-- The records --
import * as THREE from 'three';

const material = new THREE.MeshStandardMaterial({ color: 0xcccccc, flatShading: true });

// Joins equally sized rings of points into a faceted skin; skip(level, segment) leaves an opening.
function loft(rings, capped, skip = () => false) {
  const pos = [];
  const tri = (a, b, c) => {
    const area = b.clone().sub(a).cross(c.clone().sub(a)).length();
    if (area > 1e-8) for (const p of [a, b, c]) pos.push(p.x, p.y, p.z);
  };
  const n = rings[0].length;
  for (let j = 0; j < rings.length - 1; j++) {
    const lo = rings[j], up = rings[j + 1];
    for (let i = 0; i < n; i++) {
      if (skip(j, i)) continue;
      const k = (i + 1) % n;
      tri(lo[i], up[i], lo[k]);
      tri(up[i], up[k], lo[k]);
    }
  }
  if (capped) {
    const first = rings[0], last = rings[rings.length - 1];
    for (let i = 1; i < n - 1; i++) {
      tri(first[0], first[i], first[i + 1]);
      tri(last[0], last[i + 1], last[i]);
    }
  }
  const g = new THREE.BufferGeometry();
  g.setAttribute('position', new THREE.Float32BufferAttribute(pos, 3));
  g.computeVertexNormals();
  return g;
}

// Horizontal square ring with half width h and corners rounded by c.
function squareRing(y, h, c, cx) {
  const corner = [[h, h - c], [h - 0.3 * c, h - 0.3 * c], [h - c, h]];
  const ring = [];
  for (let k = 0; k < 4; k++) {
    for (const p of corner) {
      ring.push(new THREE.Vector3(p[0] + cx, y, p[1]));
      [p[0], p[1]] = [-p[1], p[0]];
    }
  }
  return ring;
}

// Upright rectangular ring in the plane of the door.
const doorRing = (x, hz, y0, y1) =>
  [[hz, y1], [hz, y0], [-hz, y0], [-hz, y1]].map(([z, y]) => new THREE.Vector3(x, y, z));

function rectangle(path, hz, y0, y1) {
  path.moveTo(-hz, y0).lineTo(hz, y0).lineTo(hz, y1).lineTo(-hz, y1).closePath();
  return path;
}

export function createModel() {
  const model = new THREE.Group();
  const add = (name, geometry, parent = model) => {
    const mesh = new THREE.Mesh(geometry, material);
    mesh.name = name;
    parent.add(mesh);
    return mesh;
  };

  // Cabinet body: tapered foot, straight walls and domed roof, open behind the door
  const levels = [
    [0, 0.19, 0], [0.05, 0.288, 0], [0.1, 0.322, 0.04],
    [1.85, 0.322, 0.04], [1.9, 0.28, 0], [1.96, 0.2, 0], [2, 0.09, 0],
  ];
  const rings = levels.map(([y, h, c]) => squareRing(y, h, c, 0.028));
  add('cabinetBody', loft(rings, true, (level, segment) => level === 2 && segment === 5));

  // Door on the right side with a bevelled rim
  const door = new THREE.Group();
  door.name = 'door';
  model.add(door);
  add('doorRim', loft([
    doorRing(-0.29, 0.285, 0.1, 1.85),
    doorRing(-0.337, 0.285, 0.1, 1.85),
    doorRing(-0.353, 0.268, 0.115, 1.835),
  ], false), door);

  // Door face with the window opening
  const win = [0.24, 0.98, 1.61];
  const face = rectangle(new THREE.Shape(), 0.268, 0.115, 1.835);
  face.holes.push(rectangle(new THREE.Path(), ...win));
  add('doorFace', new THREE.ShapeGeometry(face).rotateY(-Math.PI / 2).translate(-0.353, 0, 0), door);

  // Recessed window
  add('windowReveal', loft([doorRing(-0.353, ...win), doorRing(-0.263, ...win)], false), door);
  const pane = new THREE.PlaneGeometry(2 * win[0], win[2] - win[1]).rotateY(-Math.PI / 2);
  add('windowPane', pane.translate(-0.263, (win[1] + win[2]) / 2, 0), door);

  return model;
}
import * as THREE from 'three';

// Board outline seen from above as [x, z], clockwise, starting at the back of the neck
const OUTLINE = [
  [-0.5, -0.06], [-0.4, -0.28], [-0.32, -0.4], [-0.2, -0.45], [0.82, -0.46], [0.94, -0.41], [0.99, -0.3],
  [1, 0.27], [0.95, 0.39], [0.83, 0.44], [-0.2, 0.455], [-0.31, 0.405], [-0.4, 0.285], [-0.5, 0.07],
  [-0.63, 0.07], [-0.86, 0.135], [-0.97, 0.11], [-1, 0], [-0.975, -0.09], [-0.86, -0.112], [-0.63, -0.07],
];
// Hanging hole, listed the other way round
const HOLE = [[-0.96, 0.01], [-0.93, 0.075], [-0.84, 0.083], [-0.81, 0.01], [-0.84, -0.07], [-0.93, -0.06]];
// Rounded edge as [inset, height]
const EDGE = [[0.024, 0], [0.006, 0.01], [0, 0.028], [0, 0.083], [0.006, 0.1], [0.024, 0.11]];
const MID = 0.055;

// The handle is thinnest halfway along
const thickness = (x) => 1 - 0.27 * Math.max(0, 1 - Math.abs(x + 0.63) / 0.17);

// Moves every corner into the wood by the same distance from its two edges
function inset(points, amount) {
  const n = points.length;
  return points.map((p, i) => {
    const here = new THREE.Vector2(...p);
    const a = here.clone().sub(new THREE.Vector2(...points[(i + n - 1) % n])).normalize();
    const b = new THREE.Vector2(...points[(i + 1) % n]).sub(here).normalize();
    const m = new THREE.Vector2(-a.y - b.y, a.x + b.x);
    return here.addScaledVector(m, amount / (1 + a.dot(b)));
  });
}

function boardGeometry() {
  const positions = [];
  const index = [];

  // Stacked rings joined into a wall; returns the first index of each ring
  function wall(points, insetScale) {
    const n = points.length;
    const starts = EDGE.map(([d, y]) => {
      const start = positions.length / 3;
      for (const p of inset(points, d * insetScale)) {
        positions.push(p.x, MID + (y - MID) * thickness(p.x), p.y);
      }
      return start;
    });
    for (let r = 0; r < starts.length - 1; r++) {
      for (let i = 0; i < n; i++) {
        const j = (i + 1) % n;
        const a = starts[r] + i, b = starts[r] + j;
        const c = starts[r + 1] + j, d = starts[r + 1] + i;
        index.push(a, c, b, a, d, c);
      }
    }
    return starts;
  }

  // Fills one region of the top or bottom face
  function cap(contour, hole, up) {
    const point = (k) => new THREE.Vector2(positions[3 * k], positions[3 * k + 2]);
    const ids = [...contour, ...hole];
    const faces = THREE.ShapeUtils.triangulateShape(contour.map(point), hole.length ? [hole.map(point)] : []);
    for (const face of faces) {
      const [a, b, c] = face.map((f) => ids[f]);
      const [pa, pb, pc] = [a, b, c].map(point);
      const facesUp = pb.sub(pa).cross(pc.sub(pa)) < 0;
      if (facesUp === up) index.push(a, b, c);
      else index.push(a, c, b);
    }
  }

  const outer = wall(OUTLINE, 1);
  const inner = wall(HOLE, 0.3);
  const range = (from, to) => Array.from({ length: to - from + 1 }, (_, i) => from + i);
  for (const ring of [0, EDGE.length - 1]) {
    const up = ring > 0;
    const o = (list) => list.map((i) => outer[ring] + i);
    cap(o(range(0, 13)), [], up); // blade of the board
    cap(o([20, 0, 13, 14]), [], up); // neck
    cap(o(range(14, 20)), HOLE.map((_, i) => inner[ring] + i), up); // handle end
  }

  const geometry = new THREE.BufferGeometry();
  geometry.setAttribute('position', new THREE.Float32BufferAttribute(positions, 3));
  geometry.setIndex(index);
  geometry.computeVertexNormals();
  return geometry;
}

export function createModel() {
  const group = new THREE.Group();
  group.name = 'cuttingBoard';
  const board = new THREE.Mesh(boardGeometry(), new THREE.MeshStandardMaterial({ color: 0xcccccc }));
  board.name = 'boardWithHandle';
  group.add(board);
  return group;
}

-- Task objective --
Exactly as written, please output every entry.

-- Written solution --
import * as THREE from 'three';

const material = new THREE.MeshStandardMaterial({ color: 0xcccccc, flatShading: true });

// Joins equally sized rings of points into a faceted skin; skip(level, segment) leaves an opening.
function loft(rings, capped, skip = () => false) {
  const pos = [];
  const tri = (a, b, c) => {
    const area = b.clone().sub(a).cross(c.clone().sub(a)).length();
    if (area > 1e-8) for (const p of [a, b, c]) pos.push(p.x, p.y, p.z);
  };
  const n = rings[0].length;
  for (let j = 0; j < rings.length - 1; j++) {
    const lo = rings[j], up = rings[j + 1];
    for (let i = 0; i < n; i++) {
      if (skip(j, i)) continue;
      const k = (i + 1) % n;
      tri(lo[i], up[i], lo[k]);
      tri(up[i], up[k], lo[k]);
    }
  }
  if (capped) {
    const first = rings[0], last = rings[rings.length - 1];
    for (let i = 1; i < n - 1; i++) {
      tri(first[0], first[i], first[i + 1]);
      tri(last[0], last[i + 1], last[i]);
    }
  }
  const g = new THREE.BufferGeometry();
  g.setAttribute('position', new THREE.Float32BufferAttribute(pos, 3));
  g.computeVertexNormals();
  return g;
}

// Horizontal square ring with half width h and corners rounded by c.
function squareRing(y, h, c, cx) {
  const corner = [[h, h - c], [h - 0.3 * c, h - 0.3 * c], [h - c, h]];
  const ring = [];
  for (let k = 0; k < 4; k++) {
    for (const p of corner) {
      ring.push(new THREE.Vector3(p[0] + cx, y, p[1]));
      [p[0], p[1]] = [-p[1], p[0]];
    }
  }
  return ring;
}

// Upright rectangular ring in the plane of the door.
const doorRing = (x, hz, y0, y1) =>
  [[hz, y1], [hz, y0], [-hz, y0], [-hz, y1]].map(([z, y]) => new THREE.Vector3(x, y, z));

function rectangle(path, hz, y0, y1) {
  path.moveTo(-hz, y0).lineTo(hz, y0).lineTo(hz, y1).lineTo(-hz, y1).closePath();
  return path;
}

export function createModel() {
  const model = new THREE.Group();
  const add = (name, geometry, parent = model) => {
    const mesh = new THREE.Mesh(geometry, material);
    mesh.name = name;
    parent.add(mesh);
    return mesh;
  };

  // Cabinet body: tapered foot, straight walls and domed roof, open behind the door
  const levels = [
    [0, 0.19, 0], [0.05, 0.288, 0], [0.1, 0.322, 0.04],
    [1.85, 0.322, 0.04], [1.9, 0.28, 0], [1.96, 0.2, 0], [2, 0.09, 0],
  ];
  const rings = levels.map(([y, h, c]) => squareRing(y, h, c, 0.028));
  add('cabinetBody', loft(rings, true, (level, segment) => level === 2 && segment === 5));

  // Door on the right side with a bevelled rim
  const door = new THREE.Group();
  door.name = 'door';
  model.add(door);
  add('doorRim', loft([
    doorRing(-0.29, 0.285, 0.1, 1.85),
    doorRing(-0.337, 0.285, 0.1, 1.85),
    doorRing(-0.353, 0.268, 0.115, 1.835),
  ], false), door);

  // Door face with the window opening
  const win = [0.24, 0.98, 1.61];
  const face = rectangle(new THREE.Shape(), 0.268, 0.115, 1.835);
  face.holes.push(rectangle(new THREE.Path(), ...win));
  add('doorFace', new THREE.ShapeGeometry(face).rotateY(-Math.PI / 2).translate(-0.353, 0, 0), door);

  // Recessed window
  add('windowReveal', loft([doorRing(-0.353, ...win), doorRing(-0.263, ...win)], false), door);
  const pane = new THREE.PlaneGeometry(2 * win[0], win[2] - win[1]).rotateY(-Math.PI / 2);
  add('windowPane', pane.translate(-0.263, (win[1] + win[2]) / 2, 0), door);

  return model;
}
import * as THREE from 'three';

// Board outline seen from above as [x, z], clockwise, starting at the back of the neck
const OUTLINE = [
  [-0.5, -0.06], [-0.4, -0.28], [-0.32, -0.4], [-0.2, -0.45], [0.82, -0.46], [0.94, -0.41], [0.99, -0.3],
  [1, 0.27], [0.95, 0.39], [0.83, 0.44], [-0.2, 0.455], [-0.31, 0.405], [-0.4, 0.285], [-0.5, 0.07],
  [-0.63, 0.07], [-0.86, 0.135], [-0.97, 0.11], [-1, 0], [-0.975, -0.09], [-0.86, -0.112], [-0.63, -0.07],
];
// Hanging hole, listed the other way round
const HOLE = [[-0.96, 0.01], [-0.93, 0.075], [-0.84, 0.083], [-0.81, 0.01], [-0.84, -0.07], [-0.93, -0.06]];
// Rounded edge as [inset, height]
const EDGE = [[0.024, 0], [0.006, 0.01], [0, 0.028], [0, 0.083], [0.006, 0.1], [0.024, 0.11]];
const MID = 0.055;

// The handle is thinnest halfway along
const thickness = (x) => 1 - 0.27 * Math.max(0, 1 - Math.abs(x + 0.63) / 0.17);

// Moves every corner into the wood by the same distance from its two edges
function inset(points, amount) {
  const n = points.length;
  return points.map((p, i) => {
    const here = new THREE.Vector2(...p);
    const a = here.clone().sub(new THREE.Vector2(...points[(i + n - 1) % n])).normalize();
    const b = new THREE.Vector2(...points[(i + 1) % n]).sub(here).normalize();
    const m = new THREE.Vector2(-a.y - b.y, a.x + b.x);
    return here.addScaledVector(m, amount / (1 + a.dot(b)));
  });
}

function boardGeometry() {
  const positions = [];
  const index = [];

  // Stacked rings joined into a wall; returns the first index of each ring
  function wall(points, insetScale) {
    const n = points.length;
    const starts = EDGE.map(([d, y]) => {
      const start = positions.length / 3;
      for (const p of inset(points, d * insetScale)) {
        positions.push(p.x, MID + (y - MID) * thickness(p.x), p.y);
      }
      return start;
    });
    for (let r = 0; r < starts.length - 1; r++) {
      for (let i = 0; i < n; i++) {
        const j = (i + 1) % n;
        const a = starts[r] + i, b = starts[r] + j;
        const c = starts[r + 1] + j, d = starts[r + 1] + i;
        index.push(a, c, b, a, d, c);
      }
    }
    return starts;
  }

  // Fills one region of the top or bottom face
  function cap(contour, hole, up) {
    const point = (k) => new THREE.Vector2(positions[3 * k], positions[3 * k + 2]);
    const ids = [...contour, ...hole];
    const faces = THREE.ShapeUtils.triangulateShape(contour.map(point), hole.length ? [hole.map(point)] : []);
    for (const face of faces) {
      const [a, b, c] = face.map((f) => ids[f]);
      const [pa, pb, pc] = [a, b, c].map(point);
      const facesUp = pb.sub(pa).cross(pc.sub(pa)) < 0;
      if (facesUp === up) index.push(a, b, c);
      else index.push(a, c, b);
    }
  }

  const outer = wall(OUTLINE, 1);
  const inner = wall(HOLE, 0.3);
  const range = (from, to) => Array.from({ length: to - from + 1 }, (_, i) => from + i);
  for (const ring of [0, EDGE.length - 1]) {
    const up = ring > 0;
    const o = (list) => list.map((i) => outer[ring] + i);
    cap(o(range(0, 13)), [], up); // blade of the board
    cap(o([20, 0, 13, 14]), [], up); // neck
    cap(o(range(14, 20)), HOLE.map((_, i) => inner[ring] + i), up); // handle end
  }

  const geometry = new THREE.BufferGeometry();
  geometry.setAttribute('position', new THREE.Float32BufferAttribute(positions, 3));
  geometry.setIndex(index);
  geometry.computeVertexNormals();
  return geometry;
}

export function createModel() {
  const group = new THREE.Group();
  group.name = 'cuttingBoard';
  const board = new THREE.Mesh(boardGeometry(), new THREE.MeshStandardMaterial({ color: 0xcccccc }));
  board.name = 'boardWithHandle';
  group.add(board);
  return group;
}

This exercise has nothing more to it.